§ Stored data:

+ + + + +

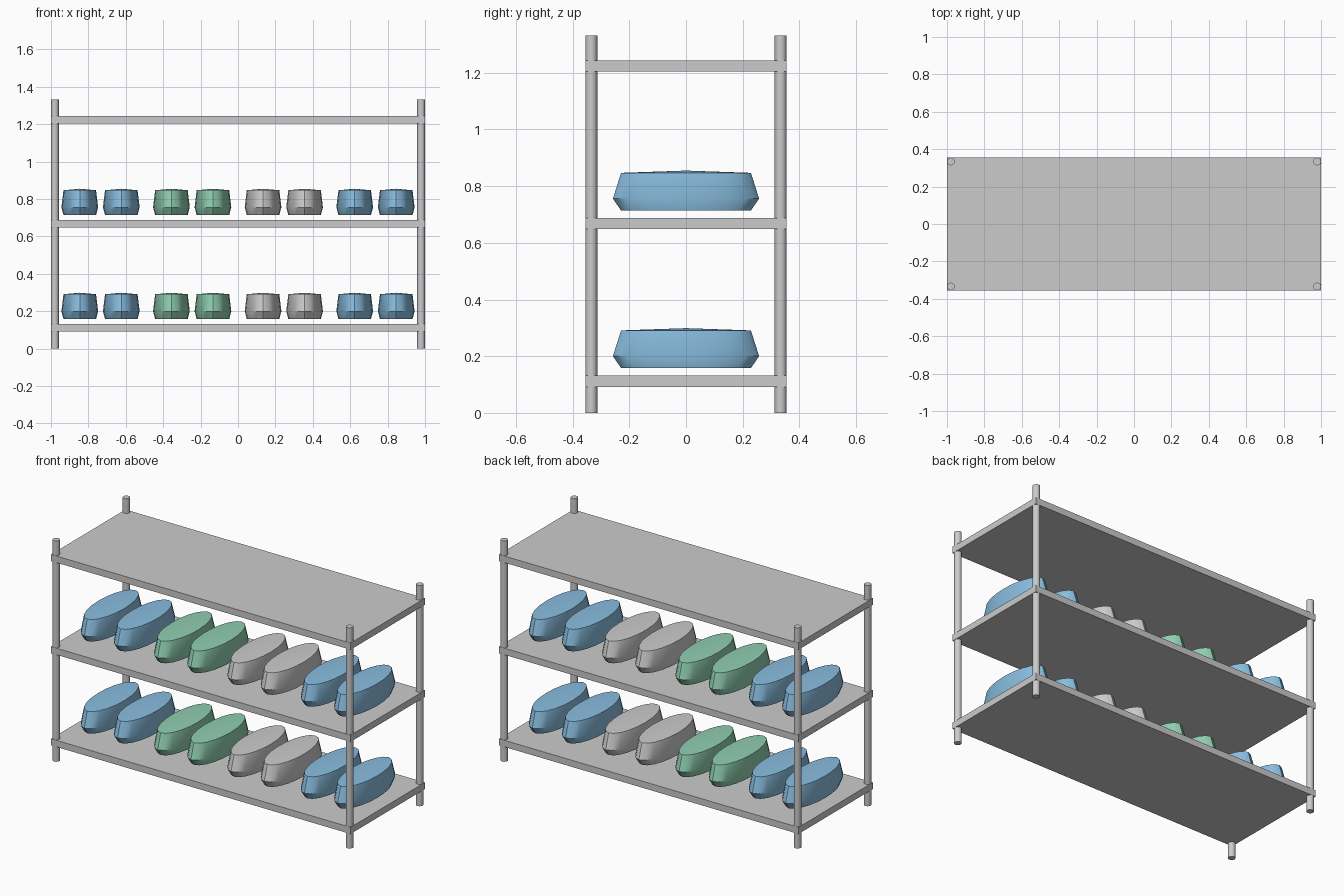
import bpy, bmesh
from math import cos, sin, pi, radians

if "Cube" in bpy.data.objects:
    bpy.data.objects.remove(bpy.data.objects["Cube"])

HALF_W, HALF_D = 1.0, 0.355
POST_R, POST_H = 0.021, 1.332
SHELF_T, SHELF_GAP, SHELF_Z = 0.04, 0.556, 0.112


def material(name, rgb):
    m = bpy.data.materials.new(name)
    m.diffuse_color = (*rgb, 1)
    m.use_nodes = True
    m.node_tree.nodes["Principled BSDF"].inputs["Base Color"].default_value = m.diffuse_color
    return m


def smooth(obj, angle=35):
    bpy.ops.object.select_all(action='DESELECT')
    obj.select_set(True)
    bpy.context.view_layer.objects.active = obj
    bpy.ops.object.shade_smooth_by_angle(angle=radians(angle))


def shoe_mesh(name, sides=20):
    """Oval tub: narrow sole, widest just above it, shallow domed top."""
    rings = [(0.0, 0.888), (0.042, 1.0), (0.133, 0.888)]
    bm = bmesh.new()
    loops = []
    for z, s in rings:
        loops.append([bm.verts.new((0.098 * s * cos(2 * pi * i / sides),
                                    0.258 * s * sin(2 * pi * i / sides), z))
                      for i in range(sides)])
    apex = bm.verts.new((0, 0, 0.141))
    bm.faces.new(loops[0][::-1])
    for i in range(sides):
        j = (i + 1) % sides
        for a, b in zip(loops, loops[1:]):
            bm.faces.new((a[i], a[j], b[j], b[i]))
        bm.faces.new((loops[-1][i], loops[-1][j], apex))
    mesh = bpy.data.meshes.new(name)
    bm.to_mesh(mesh)
    bm.free()
    return mesh


# Corner posts
for sx, xname in ((-1, "left"), (1, "right")):
    for sy, yname in ((-1, "front"), (1, "back")):
        bpy.ops.mesh.primitive_cylinder_add(
            vertices=12, radius=POST_R, depth=POST_H,
            location=(sx * (HALF_W - POST_R), sy * (HALF_D - POST_R), POST_H / 2))
        post = bpy.context.object
        post.name = f"{yname}_{xname}_post"
        smooth(post)

# Shelves
for level, label in enumerate(("bottom", "middle", "top")):
    bpy.ops.mesh.primitive_cube_add(size=1, location=(0, 0, SHELF_Z + level * SHELF_GAP))
    shelf = bpy.context.object
    shelf.name = f"{label}_shelf"
    shelf.scale = (2 * HALF_W, 2 * HALF_D, SHELF_T)
    bpy.ops.object.transform_apply(location=False, rotation=False, scale=True)

# Pairs of shoes on the two lower shelves
blue = material("blue", (0.25, 0.51, 0.74))
green = material("green", (0.28, 0.62, 0.44))
for level, label in enumerate(("bottom", "middle")):
    for pair, mat in enumerate((blue, green, None, blue)):
        for side, sname in ((-1, "left"), (1, "right")):
            name = f"{label}_pair_{pair + 1}_{sname}_shoe"
            shoe = bpy.data.objects.new(name, shoe_mesh(name))
            bpy.context.collection.objects.link(shoe)
            shoe.location = ((pair - 1.5) * 0.49 + side * 0.111, 0,
                             0.158 + level * SHELF_GAP)
            if mat:
                shoe.data.materials.append(mat)
            smooth(shoe)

+ + + + +

§ Task goal:
Filter the records for lines holding the string "left". Copy each one.

§ Task result:
for sx, xname in ((-1, "left"), (1, "right")):
        for side, sname in ((-1, "left"), (1, "right")):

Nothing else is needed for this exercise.